Of course, as a daring, self-confident New Yorker, Rebecca takes this as a personal challenge ("She was from New York, after all: A small cemetery in a tiny city like this didn't frighten her") and wastes no time finding a way into the graveyard's imposing iron gates. Lafayette Cemetery is filled with ostentatious above-ground tombs filled with ancestors of the city's most prominent citizens. The daughters of these powerful families attend Rebecca's new school, the exclusive Temple Mead Academy, whose social striations Rebecca finds as difficult to interpret as if she were learning a foreign language. At the top of the heap is Helena Bowman and her best friend, Marianne Sutton; these girls (known as Patricians) and their counterparts from the boys' school also frequent the cemetery after dark, as Rebecca discovers.
Rebecca also finds a mysterious new friend there, a black girl named Lisette, who always seems to disappear as quickly as she appears and who is invisible to nearly everyone. Is it possible that Lisette is one of New Orleans's numerous ghosts? And what is Lisette's connection to the infamous ancient curse that hovers over the Bowman family and threatens Helena? Is Rebecca's ability to see Lisette a blessing…or an omen? As Mardi Gras approaches and Helena is struck by a mysterious illness, the suspense mounts, culminating in a thrilling conclusion that could have implications not only for Rebecca but also for the entire city.
Paula Morris is a native New Zealander who is, like Rebecca, a recent transplant to New Orleans. She includes plenty of evocative details about the city's current, post-Katrina realities as well as its long and sometimes bloody history. Although the novel initially appears to be Gossip Girl NOLA-style, with its focus on the intrigues of privileged young people from old monied families, Morris skillfully builds the supernatural intrigue and suspense to make for a dark, increasingly eerie tale. New Orleans is a character itself, as the story --- particularly its culmination in the darkly celebratory events of Mardi Gras --- could hardly have taken place anywhere but in this historic city.

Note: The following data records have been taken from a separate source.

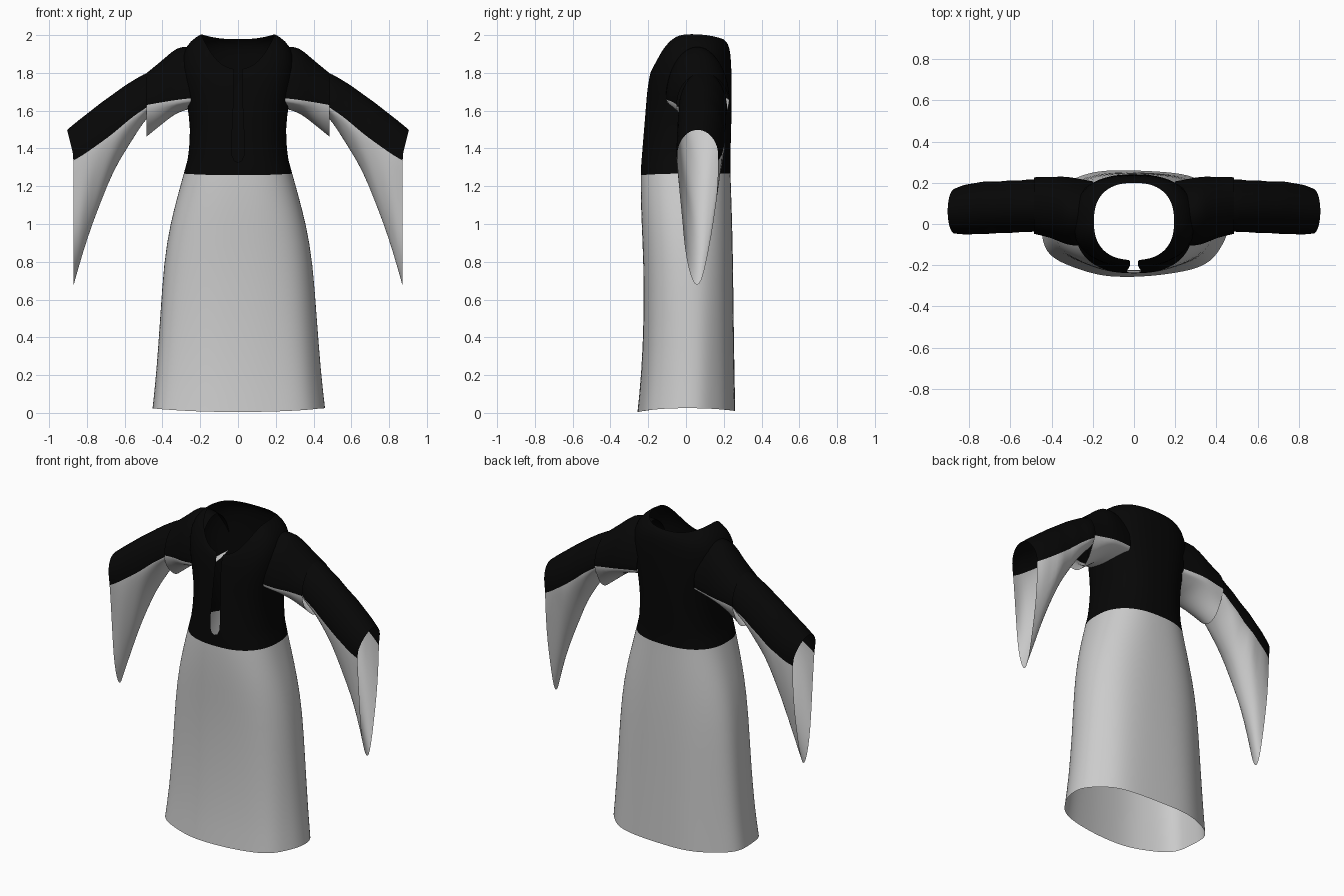
import bpy, bmesh, math

cube = bpy.data.objects.get("Cube")
if cube:
    bpy.data.objects.remove(cube)


def material(name, value):
    m = bpy.data.materials.new(name)
    m.use_nodes = True
    colour = (value, value, value, 1)
    m.diffuse_color = colour
    bsdf = m.node_tree.nodes["Principled BSDF"]
    bsdf.inputs["Base Color"].default_value = colour
    bsdf.inputs["Roughness"].default_value = 0.9
    return m


MATERIALS = [material("black cloth", 0.002), material("grey cloth", 0.6)]


def loft(name, rings, closed, is_grey, mirror=False):
    """Skin a list of point rings; is_grey(ring, point) picks the colour."""
    bm = bmesh.new()
    rows = [[bm.verts.new(p) for p in ring] for ring in rings]
    count = len(rows[0])
    for i in range(len(rows) - 1):
        for j in range(count if closed else count - 1):
            k = (j + 1) % count
            f = bm.faces.new((rows[i][j], rows[i][k], rows[i + 1][k], rows[i + 1][j]))
            f.material_index = int(is_grey(i, j))
            f.smooth = True
    bmesh.ops.remove_doubles(bm, verts=bm.verts, dist=0.0005)
    bmesh.ops.recalc_face_normals(bm, faces=bm.faces)
    mesh = bpy.data.meshes.new(name)
    bm.to_mesh(mesh)
    bm.free()
    for m in MATERIALS:
        mesh.materials.append(m)
    ob = bpy.data.objects.new(name, mesh)
    bpy.context.collection.objects.link(ob)
    if mirror:
        ob.modifiers.new("mirror", 'MIRROR').use_mirror_merge = False
    sub = ob.modifiers.new("smooth", 'SUBSURF')
    sub.levels = sub.render_levels = 1
    return ob


# Robe body: front z, side z, back z, half width, front y, back y, slit half width
BODY = [
    (.005, .025, .01, .457, -.255, .262, 0),
    (.2, .2, .2, .437, -.235, .258, 0),
    (.5, .5, .5, .415, -.222, .253, 0),
    (.8, .8, .8, .395, -.225, .25, 0),
    (1, 1, 1, .36, -.235, .245, 0),
    (1.15, 1.15, 1.15, .32, -.24, .24, 0),
    (1.27, 1.28, 1.28, .284, -.24, .235, 0),
    (1.32, 1.33, 1.33, .27, -.237, .235, 0),
    (1.34, 1.36, 1.36, .263, -.235, .235, .04),
    (1.5, 1.5, 1.5, .25, -.222, .24, .03),
    (1.62, 1.64, 1.64, .27, -.212, .242, .025),
    (1.71, 1.78, 1.8, .3, -.205, .242, .02),
    (1.77, 1.9, 1.9, .3, -.195, .237, .02),
    (1.81, 1.975, 1.955, .25, -.187, .225, .02),
    (1.82, 2.005, 1.978, .195, -.175, .2, .02),
]
WAIST_RING = 6
SIDES = 48


def power(v, e):
    return math.copysign(abs(v) ** e, v)


def body_ring(zf, zs, zb, w, yf, yb, gap):
    points = []
    for j in range(SIDES + 1):
        a = 2 * math.pi * j / SIDES - math.pi / 2
        c, s = math.cos(a), math.sin(a)
        # loose folds that fade out above the waist
        fold = 1 + 0.012 * max(0, 1.2 - zs) * math.sin(7 * a + 1)
        x = w * power(c, .82) * fold
        y = (yb + yf) / 2 + (yb - yf) / 2 * power(s, .82) * fold
        z = zs + ((zf if s < 0 else zb) - zs) * s * s
        if j == 0:
            x = gap
        elif j == SIDES:
            x = -gap
        points.append((x, y, z))
    return points


loft("robe_body", [body_ring(*r) for r in BODY], False, lambda i, j: i < WAIST_RING)

# Sleeves: x, top z, colour seam z, bottom z, centre y, half depth, top overhang
UPPER = [
    (.2, 1.93, 1.66, 1.62, .05, .16, 0),
    (.3, 1.95, 1.65, 1.6, .06, .17, 0),
    (.35, 1.915, 1.645, 1.57, .07, .165, 0),
    (.4, 1.87, 1.64, 1.53, .08, .15, 0),
    (.485, 1.8, 1.63, 1.46, .09, .14, 0),
]
LOWER = [
    (.46, 1.81, 1.63, 1.58, .09, .12, 0),
    (.5, 1.795, 1.6, 1.54, .09, .135, 0),
    (.55, 1.765, 1.57, 1.46, .085, .125, 0),
    (.6, 1.735, 1.53, 1.38, .085, .133, 0),
    (.66, 1.69, 1.48, 1.28, .08, .125, 0),
    (.72, 1.645, 1.44, 1.13, .08, .133, .005),
    (.77, 1.6, 1.41, 1, .075, .125, .01),
    (.82, 1.555, 1.38, .85, .07, .125, .02),
    (.87, 1.5, 1.36, .67, .062, .11, .035),
]
HALF = 12


def sleeve_ring(x, top, seam, bottom, yc, hw, over):
    points = []
    for j in range(2 * HALF):
        a = math.pi * j / HALF
        c, s = math.cos(a), math.sin(a)
        if s >= 0:
            points.append((x + over * s, yc + hw * c, seam + (top - seam) * s))
        else:
            # the hanging part narrows and creases toward its tip
            y = yc + hw * c * (1 + .25 * s) + .006 * math.sin(40 * x + 6 * s)
            points.append((x, y, seam + (seam - bottom) * s))
    return points


for name, sections in (("upper_sleeves", UPPER), ("hanging_sleeves", LOWER)):
    loft(name, [sleeve_ring(*s) for s in sections], True, lambda i, j: j >= HALF, True)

Not only is RUINED a successful suspense novel, it also touches on important social issues such as race, class, and the ongoing recovery from Hurricane Katrina. Infused with history, grounded in real-world details, featuring a likable, feisty heroine and plenty of unearthly suspense, RUINED is both a tribute to New Orleans today and a portrait of the turbulent past of this complicated, fascinating city.
Reviewed by Norah Piehl on October 18, 2011